Congress reconvenes — then adjourns — with no end to shutdown in sight

Lawmakers reconvened for a brief pro-forma session only Thursday, effectively pushing the possibility of a resolution into next week at the earliest.
Image: The Capitol after the government shutdown on Dec. 22, 2018.
Congress met briefly Thursday, with no votes scheduled in either chamber and no sign of serious negotiations between the partiesJim Lo Scalzo / EPA

Breaking News Emails

Get breaking news alerts and special reports. The news and stories that matter, delivered weekday mornings.
SUBSCRIBE
By Alex Seitz-Wald

WASHINGTON — The partial government shutdown stretched into its sixth day Thursday, but there was little sense of urgency on Capitol Hill to resolve the impasse as Congress reconvened for a pro-forma session that ended as quickly as it began.

With no votes scheduled in either chamber and no sign of serious negotiations between the parties, the shutdown is now widely expected to continue into the New Year, when the incoming Democratic House majority will have a stronger hand to deal with President Donald Trump and his demand for a border wall with Mexico.

The still-Republican controlled House was gaveled into session for less than two minutes as Rep. Jim McGovern, D-Mass., yelled out in a futile attempt to make a motion, before being quickly shut down in an otherwise empty House chamber.

The Senate likewise met for a brief pro-forma session before going into recess until New Year’s Eve.

On Twitter, President Donald Trump railed against “Democrats OBSTRUCTION of the desperately needed Wall,” a day after delivering a similar message during a surprise visit to U.S. troops in Iraq.

And his re-election campaign sought to get something out of the impasse, texting and emailing supporters to ask them to “Donate to be an Official Build the Wall Member.”

Let our news meet your inbox. The news and stories that matters, delivered weekday mornings.

“The Administration understands this crisis and made a reasonable, common-sense solution to Democrats five days ago — we've not received a single response,” White House Press Secretary Sarah Sanders said in a statement. “The only rational conclusion is that the Democrat Party is openly choosing to keep our government closed to protect illegal immigrants rather than the American people. The President does not want the government to remain shut down, but he will not sign a proposal that does not first prioritize our county’s safety and security.”

Democrats have shown no interest in conceding to Trump’s insistence that any new government funding bill include $5 billion for his border wall.

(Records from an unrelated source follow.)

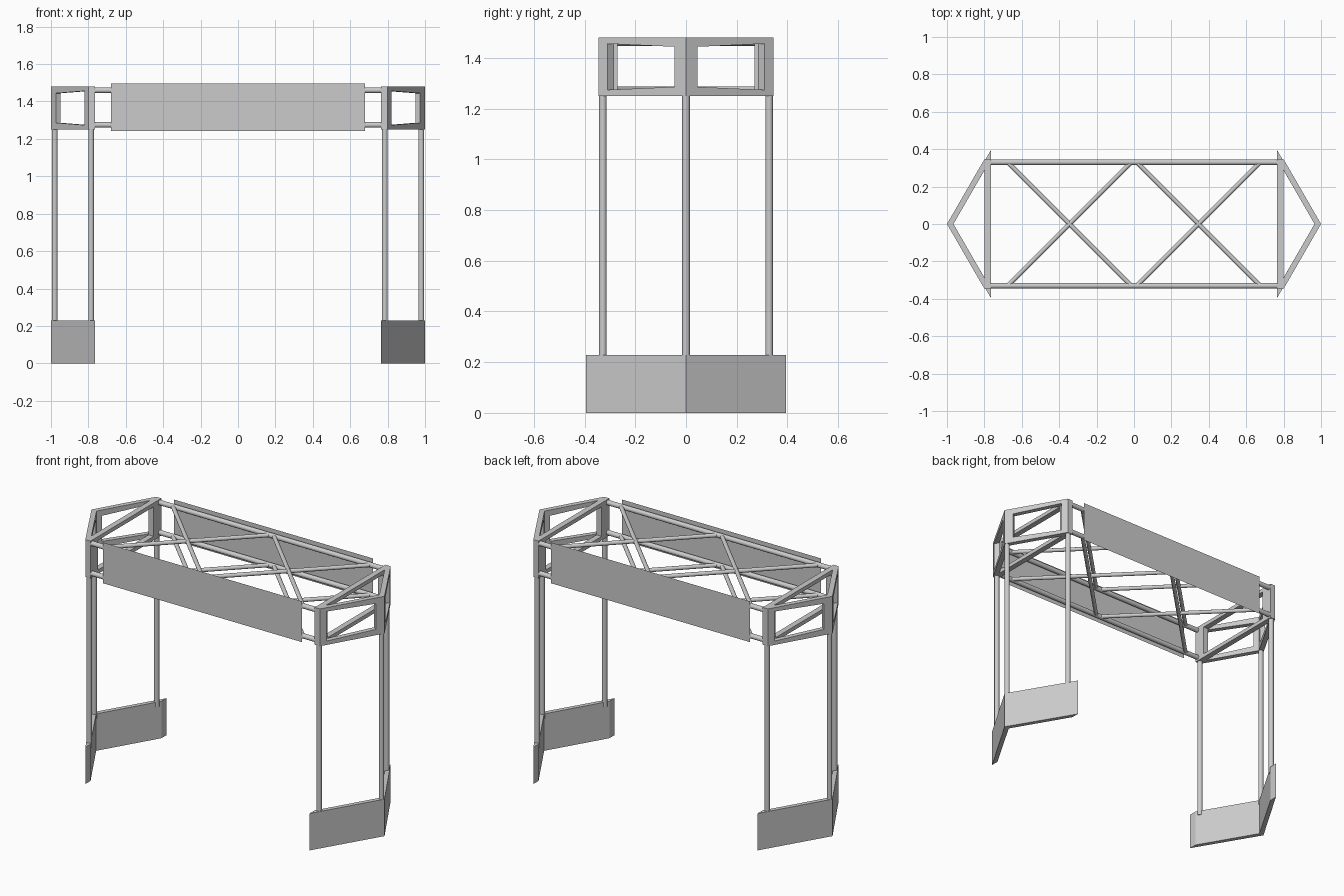
import bpy, bmesh
from mathutils import Vector

if "Cube" in bpy.data.objects:
    bpy.data.objects.remove(bpy.data.objects["Cube"])


def mesh_object(name, bm):
    bmesh.ops.recalc_face_normals(bm, faces=bm.faces[:])
    me = bpy.data.meshes.new(name)
    bm.to_mesh(me)
    bm.free()
    ob = bpy.data.objects.new(name, me)
    bpy.context.collection.objects.link(ob)
    return ob


def add_prism(bm, pts, low, high):
    """Upright prism; low and high are a height or one height per point."""
    n = len(pts)
    low = low if isinstance(low, list) else [low] * n
    high = high if isinstance(high, list) else [high] * n
    a = [bm.verts.new((x, y, z)) for (x, y), z in zip(pts, low)]
    b = [bm.verts.new((x, y, z)) for (x, y), z in zip(pts, high)]
    bm.faces.new(a)
    bm.faces.new(b)
    for i in range(n):
        j = (i + 1) % n
        bm.faces.new((a[i], a[j], b[j], b[i]))


def tube(name, p, q, r):
    p, q = Vector(p), Vector(q)
    bpy.ops.mesh.primitive_cylinder_add(vertices=16, radius=r, depth=(q - p).length,
                                        location=(p + q) / 2)
    ob = bpy.context.object
    ob.name = name
    ob.rotation_euler = (q - p).to_track_quat('Z', 'Y').to_euler()
    bpy.ops.object.shade_smooth_by_angle()


Z0, Z1 = 1.25, 1.48            # corner frame bottom and top
LEVELS = (1.275, 1.46)         # truss chord heights
TIP, SIDE = 0.036, 0.024       # rail depth at the tip and at the sides

for s, label in ((-1, "left"), (1, "right")):
    # triangular windowed end frame
    bm = bmesh.new()
    tip = [(1, 0), (.974, .045), (.948, .03), (.965, 0), (.948, -.03), (.974, -.045)]
    add_prism(bm, [(s * x, y) for x, y in tip], Z0, Z1)
    for t in (-1, 1):
        post = [(.821, .31), (.8, .345), (.765, .345), (.765, .27), (.8, .27), (.8, .286)]
        add_prism(bm, [(s * x, t * y) for x, y in post], Z0, Z1)
        rail = [(s * .974, t * .045), (s * .821, t * .31),
                (s * .795, t * .295), (s * .948, t * .03)]
        depth = [TIP, SIDE, SIDE, TIP]
        add_prism(bm, rail, Z0, [Z0 + d for d in depth])
        add_prism(bm, rail, [Z1 - d for d in depth], Z1)
    cross = [(s * .765, -.27), (s * .8, -.27), (s * .8, .27), (s * .765, .27)]
    add_prism(bm, cross, Z0, Z0 + SIDE)
    add_prism(bm, cross, Z1 - SIDE, Z1)
    mesh_object(label + "_end_frame", bm)

    # V-shaped base board
    bm = bmesh.new()
    vee = [(1, 0), (.765, .395), (.765, .345), (.968, 0), (.765, -.345), (.765, -.395)]
    add_prism(bm, [(s * x, y) for x, y in vee], 0, .228)
    mesh_object(label + "_base_board", bm)

    # three legs
    for x, y in ((.98, 0), (.785, .328), (.785, -.328)):
        tube(label + "_leg", (s * x, y, .2), (s * x, y, Z0 + .01), .015)

    # crossed braces at both levels
    for z in LEVELS:
        for t in (-1, 1):
            tube(label + "_brace", (s * .67, t * .325, z), (s * .02, -t * .325, z), .012)

for t, label in ((-1, "front"), (1, "back")):
    # long chords
    for z in LEVELS:
        tube(label + "_chord", (-.78, t * .33, z), (.78, t * .33, z), .015)
    # thin banner sheet
    bm = bmesh.new()
    bm.faces.new([bm.verts.new((x, t * .346, z)) for x, z in
                  ((-.678, 1.243), (.678, 1.243), (.678, 1.495), (-.678, 1.495))])
    mesh_object(label + "_banner", bm)
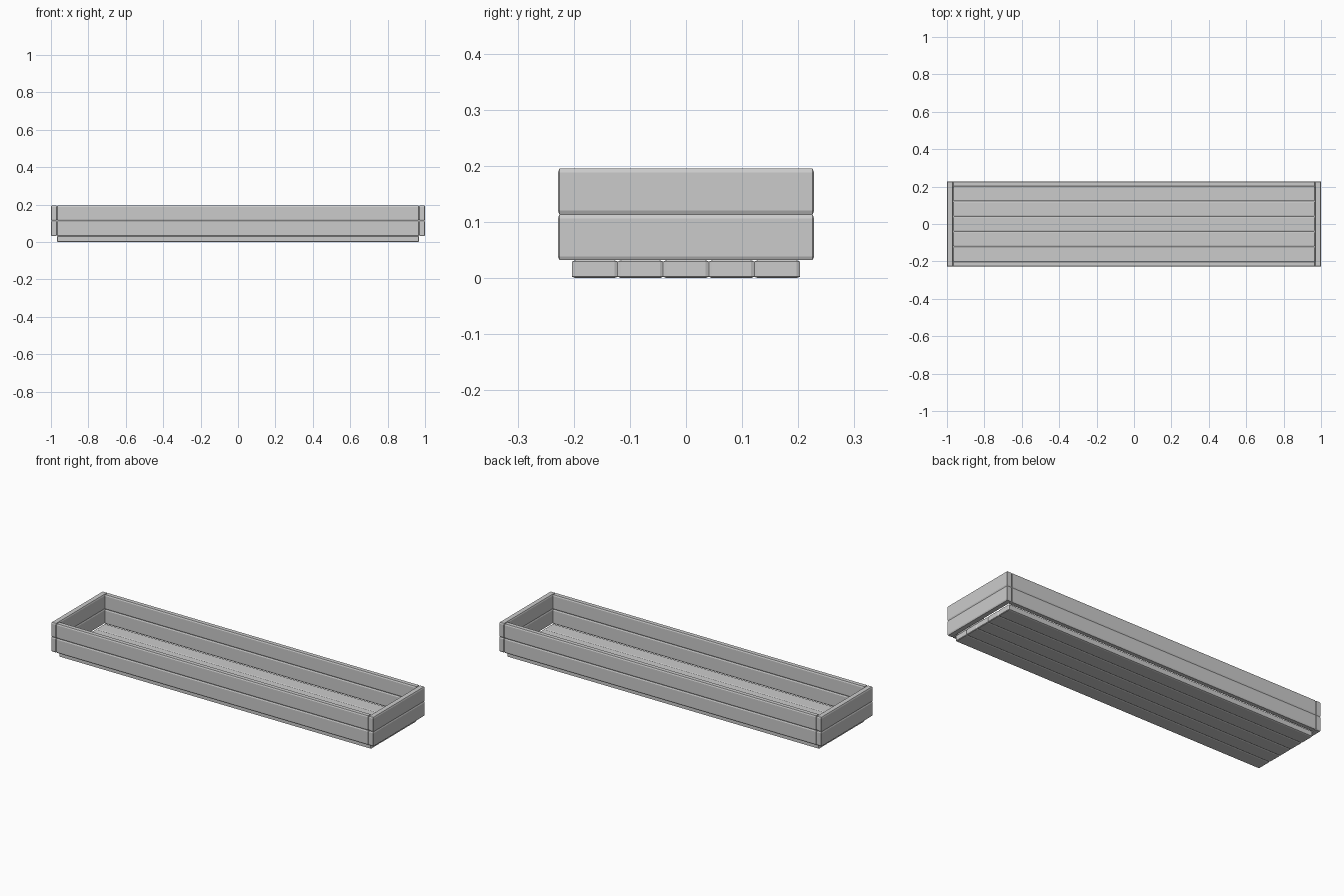
import bpy, bmesh
from mathutils import Vector

if "Cube" in bpy.data.objects:
    bpy.data.objects.remove(bpy.data.objects["Cube"])


def board(name, center, size, bevel):
    """Chamfered board with a separate bevel depth on each axis."""
    bm = bmesh.new()
    bmesh.ops.create_cube(bm, size=2)
    b = 0.2
    bmesh.ops.bevel(bm, geom=bm.edges[:], offset=b, segments=1,
                    profile=0.5, affect='EDGES')
    for v in bm.verts:
        for i in range(3):
            s = 1 if v.co[i] > 0 else -1
            t = (1 - abs(v.co[i])) / b
            v.co[i] = s * (size[i] / 2 - t * bevel[i])
        v.co += Vector(center)
    me = bpy.data.meshes.new(name)
    bm.to_mesh(me)
    bm.free()
    ob = bpy.data.objects.new(name, me)
    bpy.context.collection.objects.link(ob)
    return ob


T = 0.032            # board thickness
FLOOR_TOP = 0.032
WALL_H = 0.0815      # height of one wall board
L, W = 2.0, 0.457    # outer length and width

# Floor planks
for i in range(5):
    board(f"floor_plank_{i + 1}", (0, (i - 2) * 0.0812, FLOOR_TOP / 2),
          (1.934, 0.0812, FLOOR_TOP), (0.003, 0.006, 0.0025))

# Two stacked courses of wall boards
for level, course in enumerate(("lower", "upper")):
    z = FLOOR_TOP + WALL_H * (level + 0.5)
    for s, side in ((-1, "front"), (1, "back")):
        board(f"{course}_{side}_board", (0, s * (W / 2 - T / 2 + 0.0015), z),
              (L - 2 * T, T - 0.003, WALL_H), (0.003, 0.003, 0.007))
    for s, side in ((-1, "left"), (1, "right")):
        board(f"{course}_{side}_end_board", (s * (L / 2 - T / 2), 0, z),
              (T, W, WALL_H), (0.003, 0.003, 0.007))
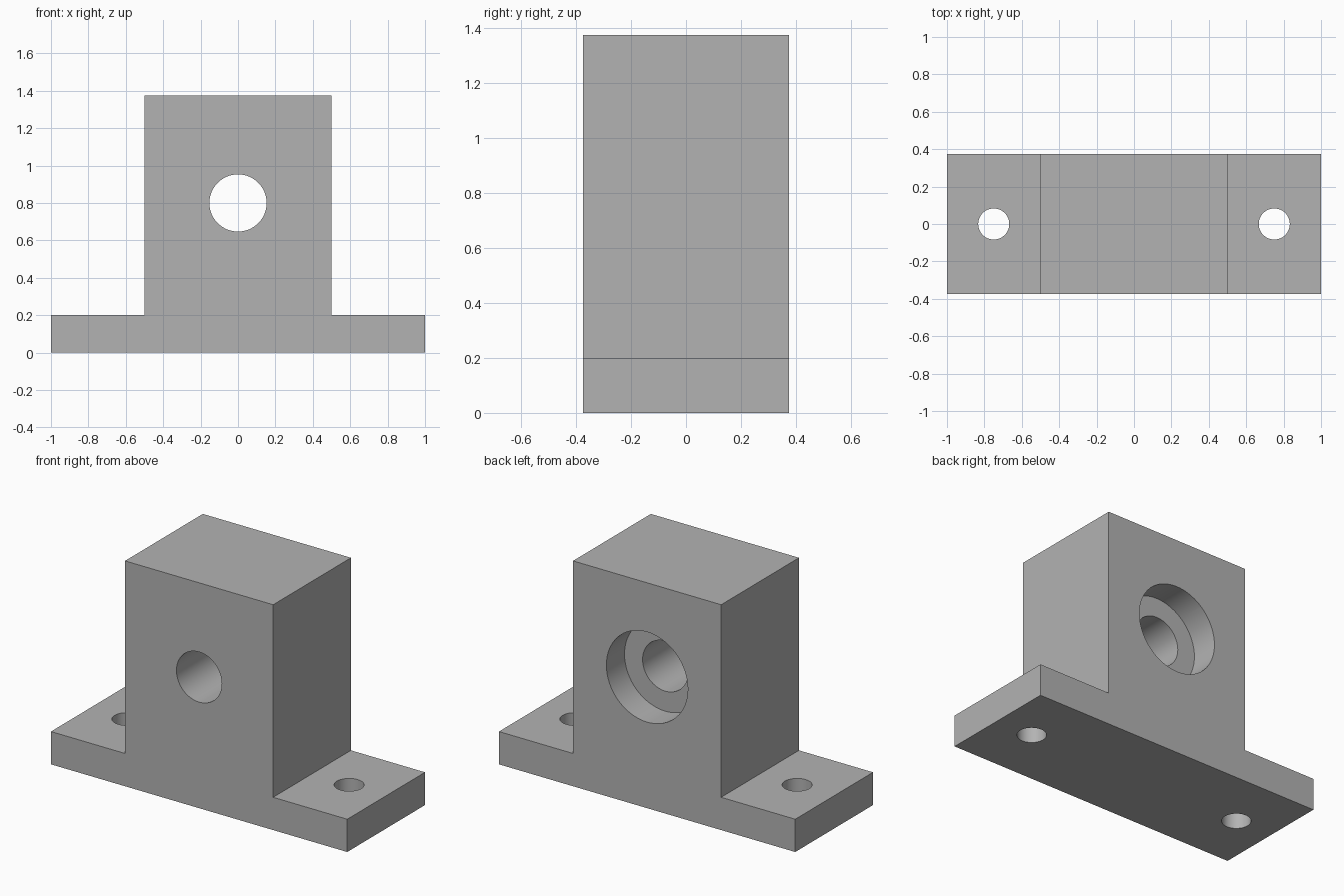
import bpy
import math

cube = bpy.data.objects.get("Cube")
if cube:
    bpy.data.objects.remove(cube, do_unlink=True)

DEPTH = 0.75

# Single grey finish
grey = bpy.data.materials.new("plain_grey")
grey.use_nodes = True
colour = (0.45, 0.45, 0.45, 1)
grey.diffuse_color = colour
grey.node_tree.nodes["Principled BSDF"].inputs["Base Color"].default_value = colour

# Bracket body: inverted T profile extruded front to back
half = [(1, 0), (1, 0.2), (0.5, 0.2), (0.5, 1.375)]
profile = half + [(-x, z) for x, z in reversed(half)]
n = len(profile)
verts = [(x, y, z) for y in (-DEPTH / 2, DEPTH / 2) for x, z in profile]
faces = [tuple(range(n)), tuple(reversed(range(n, 2 * n)))]
faces += [(i, i + n, (i + 1) % n + n, (i + 1) % n) for i in range(n)]
mesh = bpy.data.meshes.new("mounting_bracket")
mesh.from_pydata(verts, [], faces)
mesh.materials.append(grey)
bracket = bpy.data.objects.new("mounting_bracket", mesh)
bpy.context.collection.objects.link(bracket)


def drill(name, radius, length, centre, along_y=False):
    """Cut a round hole through the bracket."""
    bpy.ops.mesh.primitive_cylinder_add(
        vertices=64, radius=radius, depth=length, location=centre,
        rotation=(math.pi / 2 if along_y else 0, 0, 0))
    cutter = bpy.context.object
    cutter.name = name + "_cutter"
    cutter.data.materials.append(grey)
    cutter.hide_render = True
    cut = bracket.modifiers.new(name, "BOOLEAN")
    cut.object = cutter
    cut.solver = "EXACT"
    bpy.context.view_layer.objects.active = bracket
    bpy.ops.object.modifier_apply(modifier=cut.name)
    bpy.data.objects.remove(cutter, do_unlink=True)


# Central bore, with a wider recess opening at the back
drill("shaft_bore", 0.153, 2, (0, 0, 0.8), True)
drill("rear_recess", 0.275, 0.35, (0, DEPTH / 2, 0.8), True)

# Bolt holes in the two flanges
for side, x in (("left", 0.75), ("right", -0.75)):
    drill(side + "_bolt_hole", 0.083, 0.6, (x, 0, 0.1))

bpy.ops.object.select_all(action="DESELECT")
bracket.select_set(True)
bpy.context.view_layer.objects.active = bracket
bpy.ops.object.shade_smooth_by_angle(angle=math.radians(30))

Instead, they seem content to wait until Jan. 3, when their new majority in the House will take hold and they can pass a more favorable funding bill or reopen negotiations with a stronger hand — although any House measure would still need to be passed by the Senate and signed into law by President Trump.

"Democrats have offered Republicans three options to re-open government that all include funding for strong, sensible, and effective border security — but not the President's immoral, ineffective and expensive wall," Drew Hammill, spokesperson for Rep. Nancy Pelosi, D-Calif., who is expected to be elected speaker, said in a statement. "With the House Majority, Democrats will act swiftly to end the Trump Shutdown, and will fight for a strategic, robust national security policy, including strong and smart border security, and strong support for our service members and veterans."

Pelosi herself has pointed to the expected shift in the negotiating dynamic as Democrats prepare to assume the House majority. “He's already backed off of the cement — now he's down to, I think, a beaded curtain or something,” she said of the border wall in an interview this week with USA Today.

The outgoing Republican majority is laying relatively low as well, with many lawmakers remaining back home for the Christmas break and few returning to Washington Thursday.

Majority Whip Rep. Steve Scalise, R-La., whose job it is to make sure members show up for votes, advised lawmakers Thursday that “no votes are expected in the House this week,” and kicked the ball back into the Senate’s court.

At the tail end of a holiday week, the Capitol complex’s marble halls were deserted, its subways ran empty, and by noon, a stack of newspapers remained uncollected outside Senate Majority Leader Mitch McConnell’s door.

"If I were them, and I were leaving, I wouldn't want to leave a mess behind," McGovern said of the outgoing GOP majority in an interview off the House floor. "They seem totally content to leave this place in total chaos."

Government shutdowns, once seen as a major crises, have become more common, with three this year alone — with the impact of the current stoppage limited by the fact that it involves just nine government departments, with some critical agencies such as the Department of Defense fully funded by a previous bill.

Experience with past shutdowns has lessened the effect on the public as well, with workarounds already established, such as having states foot the bill for National Park staffing while the government is not fully operating.

The biggest impact may be on government employees, hundreds of thousands of whom have either been furloughed or forced to work without pay, along with federal contractors who perform services like cleaning the Smithsonian museums.

But the plight of bureaucrats, who tend to be far from the most politically sympathetic group of Americans, does not appear to be much motivation for politicians to resolve the conflict.

"Do the Dems realize that most of the people not getting paid are Democrats?" the president tweeted Thursday morning, without offering evidence to support his claim.